But I don't feel quite as lucky when I'm dealing with paying off the car, the insurance, the gas bills, oil changes, new tires, new side-view mirrors (thanks to a drive-by sideswipe) and more. And I'm all too aware of the environmental consequences of owning my own car, especially since I'm the only one using it.
Now I'm faced with the decision of whether to keep or sell it as I return to school. A big part of me says I don't have a choice — how can I get to class in the winter? What about food shopping and visiting people and, well, getting anywhere out of my neighborhood?
The problem isn't that just a matter of what to do with my car. The real question I should be asking is, "Why do I even have to ask how I'll get around in the first place?" Owning a car is such a celebrated part of the traditional American Dream that we've seemed to forget we can have it another way. I found a similar voice in an article by UK citizen Sami Grover: "Being Carless in America is Like Second-Class Citizenship
"The fact is that being carless in most of America is, without doubt, a major impediment to social inclusion and economic well-being," Grover writes. "Denver," a commenter on the article, agrees: "People don't understand that I can't speed across town at the drop of a hat, that it takes me a full workday length to go visit my friends in the 'burbs (and I'm spending twice as long on the bus as at their house), I have to consider how late a bus runs and what type of neighborhood I'll be walking in at what hour before I can go out with them, and not to mention that it has limited my availability for jobs."
What are my car-free options?
There are some short-term solutions available, if you don't own your own car (or you're looking to decrease your usage). Zipcar
and City CarShare
(in California) are similar to renting a vehicle, but instead you can share the company's cars for a monthly or annual fee. Another idea that's catching on in some cities is to have car owners share their vehicles
with their own neighbors (examples include RelayRides
). Car owners can earn some bonus cash if they’re not using their cars.
One decision I made that's helped me reduce the use of my car is to ensure my workplace and residence are relatively nearby. Do you have this advantage? The Environmental Defense Fund
recommends commuters take a bike to work at least once a week: "If everyone who lives within 5 miles of their workplace left their car at home just one day a week and cycled to work, nearly 5 million tons of global warming pollution would be saved every year — like taking about a million cars off the road." What an impact that would make — on your health as well as your carbon footprint!
If you're living in a metropolitan area, hopefully you have reliable public transportation. Trains and buses are a smart choice in the city rather than everyone driving individual vehicles, as it greatly reduces pollution and the amount of traffic on the road

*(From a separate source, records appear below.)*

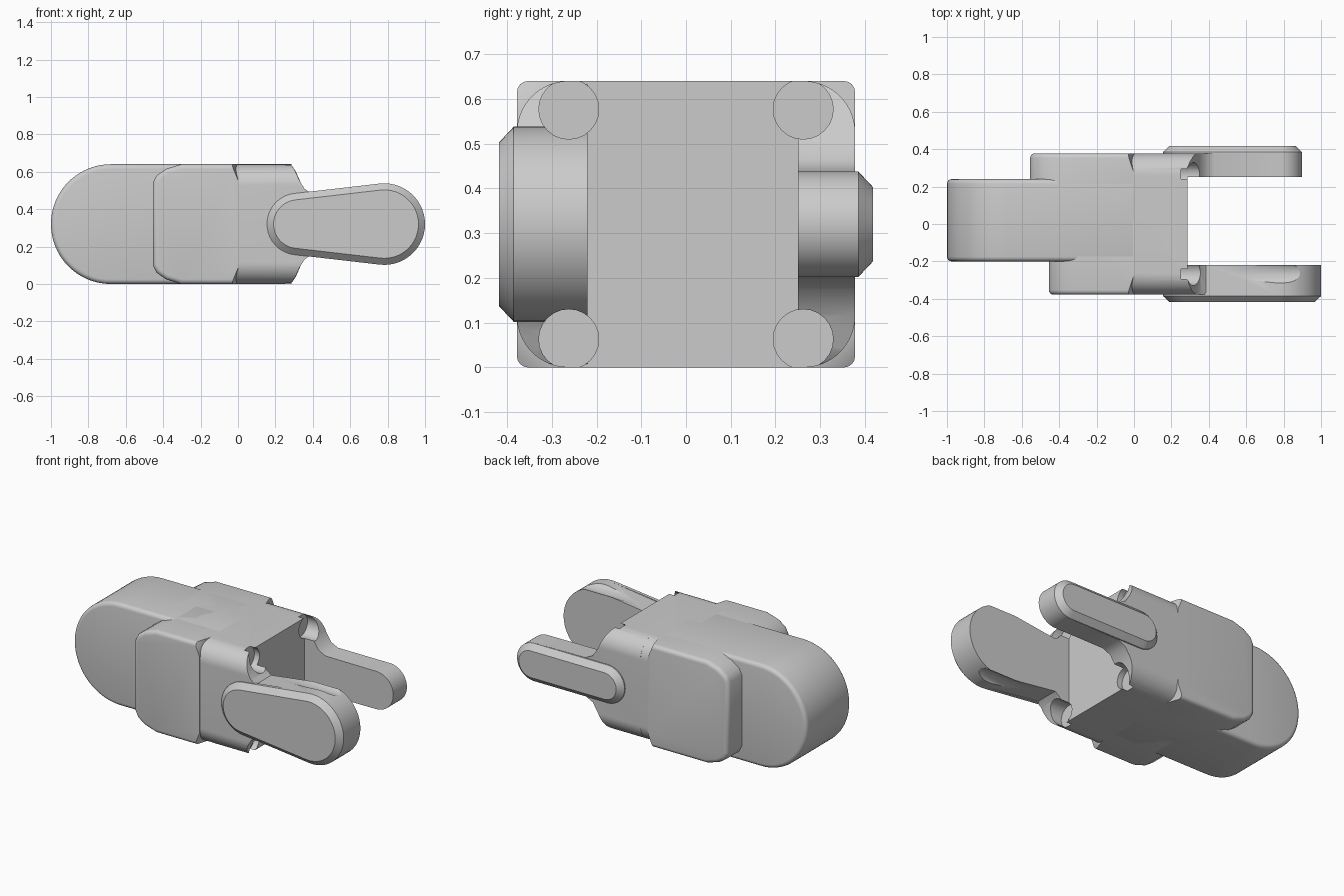
import bpy, bmesh, math
from mathutils import Vector

if "Cube" in bpy.data.objects:
    bpy.data.objects.remove(bpy.data.objects["Cube"])

H = 0.64          # overall height
MID = H / 2
SIDE = 0.378      # half width of the body

grey = bpy.data.materials.new("plain grey")
grey.use_nodes = True
grey.diffuse_color = (0.6, 0.6, 0.6, 1)
grey.node_tree.nodes["Principled BSDF"].inputs["Base Color"].default_value = (0.6, 0.6, 0.6, 1)


def activate(obj):
    bpy.ops.object.select_all(action='DESELECT')
    obj.select_set(True)
    bpy.context.view_layer.objects.active = obj


def apply(obj, kind, **settings):
    mod = obj.modifiers.new(kind, kind)
    for key, value in settings.items():
        setattr(mod, key, value)
    activate(obj)
    bpy.ops.object.modifier_apply(modifier=mod.name)


def loft(name, ring_a, ring_b):
    """Solid between two rings with the same number of points."""
    bm = bmesh.new()
    a = [bm.verts.new(p) for p in ring_a]
    b = [bm.verts.new(p) for p in ring_b]
    bm.faces.new(a)
    bm.faces.new(b)
    n = len(a)
    for i in range(n):
        j = (i + 1) % n
        bm.faces.new((a[i], a[j], b[j], b[i]))
    bmesh.ops.recalc_face_normals(bm, faces=bm.faces)
    mesh = bpy.data.meshes.new(name)
    bm.to_mesh(mesh)
    bm.free()
    mesh.materials.append(grey)
    obj = bpy.data.objects.new(name, mesh)
    bpy.context.collection.objects.link(obj)
    return obj


def along_y(name, points, y0, y1, points_end=None):
    return loft(name, [(x, y0, z) for x, z in points],
                [(x, y1, z) for x, z in points_end or points])


def along_x(name, points, x0, x1):
    return loft(name, [(x0, y, z) for y, z in points], [(x1, y, z) for y, z in points])


def arc(cx, cz, r, start, end, n=16):
    angles = [math.radians(start + (end - start) * i / n) for i in range(n + 1)]
    return [(cx + r * math.cos(t), cz + r * math.sin(t)) for t in angles]


def capsule(x0, r0, x1, r1):
    """Tapered slot outline; the straight sides are tangent to both ends."""
    t = 90 + math.degrees(math.asin((r1 - r0) / (x1 - x0)))
    return arc(x1, MID, r1, -t, t, 28) + arc(x0, MID, r0, t, 360 - t, 20)


def rounded_section(inset=0.0):
    w, r = SIDE - inset, 0.115
    return (arc(w - r, H - r, r, 0, 90) + arc(r - w, H - r, r, 90, 180)
            + arc(r - w, r, r, 180, 270) + arc(w - r, r, r, 270, 360))


def trim(obj, point, normal):
    """Cut away the side the normal points to and close the cut."""
    bm = bmesh.new()
    bm.from_mesh(obj.data)
    bmesh.ops.bisect_plane(bm, geom=bm.verts[:] + bm.edges[:] + bm.faces[:],
                           plane_co=point, plane_no=normal, clear_outer=True)
    bmesh.ops.holes_fill(bm, edges=[e for e in bm.edges if e.is_boundary], sides=0)
    bmesh.ops.recalc_face_normals(bm, faces=bm.faces)
    bm.to_mesh(obj.data)
    bm.free()


parts = []

# Rounded tongue
tongue = along_y("tongue", [(0.02, 0), (0.02, H)] + arc(-0.68, MID, MID, 90, 270, 40), -0.2, 0.24)
apply(tongue, 'BEVEL', width=0.025, segments=4, limit_method='ANGLE')
parts.append(tongue)

# Cheeks beside the tongue, with notched corners at the joint
for name, side, x0 in (("front_cheek", -1, -0.455), ("back_cheek", 1, -0.555)):
    half = [(x0, 0.1), (x0 + 0.02, 0.06), (x0 + 0.07, 0.025), (x0 + 0.15, 0), (0.1, 0)]
    outline = half + [(x, H - z) for x, z in reversed(half)]
    cheek = along_y(name, outline, -0.05 * side, SIDE * side)
    apply(cheek, 'BEVEL', width=0.025, segments=4, limit_method='ANGLE')
    trim(cheek, (0, 0, 0), (1, 0, 0))
    for up in (-1, 1):
        a = Vector((0, side * SIDE, MID + up * 0.235))
        b = Vector((-0.035, side * SIDE, MID + up * MID))
        c = Vector((0, side * 0.27, MID + up * MID))
        normal = (b - a).cross(c - a)
        if normal.x < 0:
            normal.negate()
        trim(cheek, a, normal)
    parts.append(cheek)

# Clevis block with large corner rounding
block = along_x("clevis_block", rounded_section(0.001), -0.09, 0.285)
drilled = [block]

# Lugs flaring out of the block, with chamfered caps
envelope = along_x("lug_envelope", rounded_section(), -0.2, 1.2)
for name, side, inner, shape, flare in (
        ("front", -1, 0.22, (0.32, 0.165, 0.782, 0.218),
         [(0.27, H), (0.29, 0.63), (0.305, 0.605), (0.33, 0.55), (0.355, 0.51), (0.385, 0.488)]),
        ("back", 1, 0.25, (0.273, 0.118, 0.78, 0.118),
         [(0.27, H), (0.29, 0.63), (0.31, 0.6), (0.345, 0.52), (0.38, 0.465), (0.43, 0.44)])):
    x0, r0, x1, r1 = shape
    t = 90 + math.degrees(math.asin((r1 - r0) / (x1 - x0)))
    outline = ([(0.05, 0), (0.05, H)] + flare + arc(x1, MID, r1, t, -t, 28)
               + [(x, H - z) for x, z in reversed(flare)])
    lug = along_y(name + "_lug", outline, side * inner, side * 0.4)
    apply(lug, 'BOOLEAN', operation='INTERSECT', object=envelope, solver='EXACT')
    drilled.append(lug)
    rim = capsule(x0, r0, x1, r1)
    top = capsule(x0, r0 - 0.035, x1, r1 - 0.035)
    foot = along_y(name + "_cap_foot", rim, side * 0.365, side * 0.385)
    cap = along_y(name + "_cap", rim, side * 0.385, side * 0.418, top)
    parts += [foot, cap]
bpy.data.objects.remove(envelope)

# Four long bores running through the block face and along the lugs
for y in (-0.262, 0.262):
    for z in (0.063, H - 0.063):
        bore = along_x("bore_cutter", arc(y, z, 0.067, 0, 345, 23), 0.25, 1.3)
        for obj in drilled:
            apply(obj, 'BOOLEAN', operation='DIFFERENCE', object=bore, solver='EXACT')
        bpy.data.objects.remove(bore)

for obj in parts + drilled:
    activate(obj)
    bpy.ops.object.shade_smooth_by_angle(angle=math.radians(32))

. (Even in Boston this isn't always the case, with constantly delayed trains
, bitter cab drivers
and the fact that trains stop at 12:30 p.m. on weekends.) For those of us in the suburbs, with infrequent options — it can be tough to know what to do besides buy a bike and hope for good weather. If you do have a car and don't plan to adopt any of these other practices, you can also make a difference by starting a carpool.
Photos: needoptic/Flickr and Marco Gomes/Flickr